Jauquet and her husband, Jay, partnered with her parents in 2004 to establish Synergy Dairy; in 2017, the Jauquets took over sole ownership of the farm, which they operate with help from their three sons, Mason, Carter, and Evan. In a University of Wisconsin Division of Extension “Five Minute Farm Focus” video, Jauquet shared how they are able to achieve such impressive rates of growth in their young calves — and why they believe the cost is justified.
A new barn addition in 2018 allowed the Jauquets to revamp their calving area, and this helps them to manage fresh cows and newborn calves more effectively. In particular, they were able to step up their colostrum processing.

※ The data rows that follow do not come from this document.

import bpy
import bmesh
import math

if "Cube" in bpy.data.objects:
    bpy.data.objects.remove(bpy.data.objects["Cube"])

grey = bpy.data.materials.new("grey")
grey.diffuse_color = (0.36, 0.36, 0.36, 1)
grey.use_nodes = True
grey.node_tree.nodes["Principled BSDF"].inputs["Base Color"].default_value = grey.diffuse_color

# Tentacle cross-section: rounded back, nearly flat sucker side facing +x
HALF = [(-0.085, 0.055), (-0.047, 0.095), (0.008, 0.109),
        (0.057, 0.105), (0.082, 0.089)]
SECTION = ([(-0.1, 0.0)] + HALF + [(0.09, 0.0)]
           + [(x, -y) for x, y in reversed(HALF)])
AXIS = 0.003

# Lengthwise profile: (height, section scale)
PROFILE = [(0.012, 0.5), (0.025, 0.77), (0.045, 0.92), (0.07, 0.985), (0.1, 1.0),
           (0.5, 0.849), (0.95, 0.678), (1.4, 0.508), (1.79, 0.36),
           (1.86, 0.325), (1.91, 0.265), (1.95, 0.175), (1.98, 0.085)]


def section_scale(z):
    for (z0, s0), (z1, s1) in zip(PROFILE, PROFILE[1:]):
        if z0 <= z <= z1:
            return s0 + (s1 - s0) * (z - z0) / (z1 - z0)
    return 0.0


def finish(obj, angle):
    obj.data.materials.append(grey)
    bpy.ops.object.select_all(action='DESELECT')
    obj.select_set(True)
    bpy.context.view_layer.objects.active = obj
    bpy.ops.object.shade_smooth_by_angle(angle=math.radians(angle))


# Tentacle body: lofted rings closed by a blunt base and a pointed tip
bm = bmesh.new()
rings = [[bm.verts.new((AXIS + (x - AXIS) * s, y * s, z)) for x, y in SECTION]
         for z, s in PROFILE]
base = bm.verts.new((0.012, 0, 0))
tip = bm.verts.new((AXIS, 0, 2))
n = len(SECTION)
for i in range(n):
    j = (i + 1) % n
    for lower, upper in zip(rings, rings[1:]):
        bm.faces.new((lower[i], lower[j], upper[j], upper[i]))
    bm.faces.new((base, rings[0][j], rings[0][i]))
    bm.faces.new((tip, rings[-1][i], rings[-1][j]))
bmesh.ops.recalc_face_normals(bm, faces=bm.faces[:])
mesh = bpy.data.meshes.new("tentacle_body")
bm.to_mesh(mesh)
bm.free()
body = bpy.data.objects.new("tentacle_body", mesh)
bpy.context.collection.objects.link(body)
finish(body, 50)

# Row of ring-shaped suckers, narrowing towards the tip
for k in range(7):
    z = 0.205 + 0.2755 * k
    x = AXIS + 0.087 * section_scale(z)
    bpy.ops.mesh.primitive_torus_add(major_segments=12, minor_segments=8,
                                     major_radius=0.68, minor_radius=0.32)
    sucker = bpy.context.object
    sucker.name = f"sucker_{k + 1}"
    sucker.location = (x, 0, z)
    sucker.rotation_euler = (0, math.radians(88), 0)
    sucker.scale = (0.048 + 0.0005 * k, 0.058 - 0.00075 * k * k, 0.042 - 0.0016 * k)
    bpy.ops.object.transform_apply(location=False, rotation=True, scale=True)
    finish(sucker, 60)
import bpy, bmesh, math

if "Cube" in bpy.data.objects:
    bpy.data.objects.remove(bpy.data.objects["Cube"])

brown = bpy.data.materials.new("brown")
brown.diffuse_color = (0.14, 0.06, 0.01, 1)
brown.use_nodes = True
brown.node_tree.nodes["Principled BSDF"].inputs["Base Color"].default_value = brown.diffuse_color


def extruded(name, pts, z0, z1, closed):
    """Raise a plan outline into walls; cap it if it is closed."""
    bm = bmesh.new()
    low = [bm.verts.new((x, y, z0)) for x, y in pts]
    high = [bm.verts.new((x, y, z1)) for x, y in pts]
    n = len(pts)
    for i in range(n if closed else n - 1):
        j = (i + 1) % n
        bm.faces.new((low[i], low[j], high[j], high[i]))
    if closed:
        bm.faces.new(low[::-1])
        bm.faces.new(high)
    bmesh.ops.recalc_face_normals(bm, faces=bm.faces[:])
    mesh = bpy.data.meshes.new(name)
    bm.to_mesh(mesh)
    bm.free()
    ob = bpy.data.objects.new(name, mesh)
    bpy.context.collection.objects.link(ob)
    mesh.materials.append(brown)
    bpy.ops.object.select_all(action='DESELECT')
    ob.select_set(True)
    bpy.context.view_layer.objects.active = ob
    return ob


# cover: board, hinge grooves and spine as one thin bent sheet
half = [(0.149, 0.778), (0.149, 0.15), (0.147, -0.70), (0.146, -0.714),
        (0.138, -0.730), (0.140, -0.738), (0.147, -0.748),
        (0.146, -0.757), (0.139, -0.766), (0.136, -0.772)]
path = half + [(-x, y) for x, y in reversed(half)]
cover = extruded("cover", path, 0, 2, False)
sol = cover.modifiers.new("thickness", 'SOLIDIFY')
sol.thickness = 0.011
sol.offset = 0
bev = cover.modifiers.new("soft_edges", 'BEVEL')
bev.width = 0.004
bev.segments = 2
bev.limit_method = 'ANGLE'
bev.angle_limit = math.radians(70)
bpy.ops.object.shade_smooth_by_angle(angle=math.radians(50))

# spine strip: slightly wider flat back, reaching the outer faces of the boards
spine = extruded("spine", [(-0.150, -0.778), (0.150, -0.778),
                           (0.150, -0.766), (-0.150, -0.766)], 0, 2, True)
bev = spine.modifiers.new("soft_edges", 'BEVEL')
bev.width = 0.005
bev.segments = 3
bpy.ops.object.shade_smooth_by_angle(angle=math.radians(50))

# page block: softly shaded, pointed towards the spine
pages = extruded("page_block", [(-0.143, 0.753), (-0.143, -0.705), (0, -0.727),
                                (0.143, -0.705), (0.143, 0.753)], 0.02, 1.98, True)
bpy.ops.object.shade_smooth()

“Through years of experience, we have learned there is no substitute for excellent colostrum management,” she said. Every calf on their farm receives 1 gallon of pasteurized colostrum shortly after birth and another half-gallon 12 hours later. Colostrum is tested with a refractometer to ensure quality.
This careful approach to colostrum quality has paid off. “Since we made colostrum processing a priority, we see very little scours in our calves,” she shared, noting that only 5% of calves scour and most of those calves don’t need any treatment at all except for possibly electrolytes.
Over the years, they also stepped up their calf feeding program, and today, calves receive up to a gallon of pasteurized milk per feeding three times per day.
“It’s a lot of milk, but a lot of our growth comes from that milk,” she explained. Well-grown calves are important to the Jauquets for a few reasons. For one, they do quite a bit of flushing and in vitro fertilization (IVF) work, and she said they have found that calves that get off to a quick start produce higher quality embryos and more of them.
“We also market some calves and show a few as a hobby, so having growthy calves helps in those departments as well,” she added.
To ensure proper rumen development, they learned that a longer, more carefully stepped down weaning process was necessary.
“Our weaning process is three weeks, and we just can’t cut that short,” she explained. That longer weaning window helps ensure calves are eating enough starter to establish good rumen development while maintaining their rate of growth postweaning.
In addition, Jauquet said, “A high plane of nutrition can help a calf overcome many, many challenges.”
A financial analysis of their calf feeding program revealed a cost of $6 per day to feed wet calves. Jauquet said some may be surprised by that number, but she estimates it’s not all that much higher than the average cost on many farms. For them, it is money well spent.
“We feel that investment serves us really well,” she said, adding that it costs them a total of $2,020 per head to raise a calf from birth to freshening.
“Because we know they are going to be the future of the herd, we are willing to make the investment,” she concluded.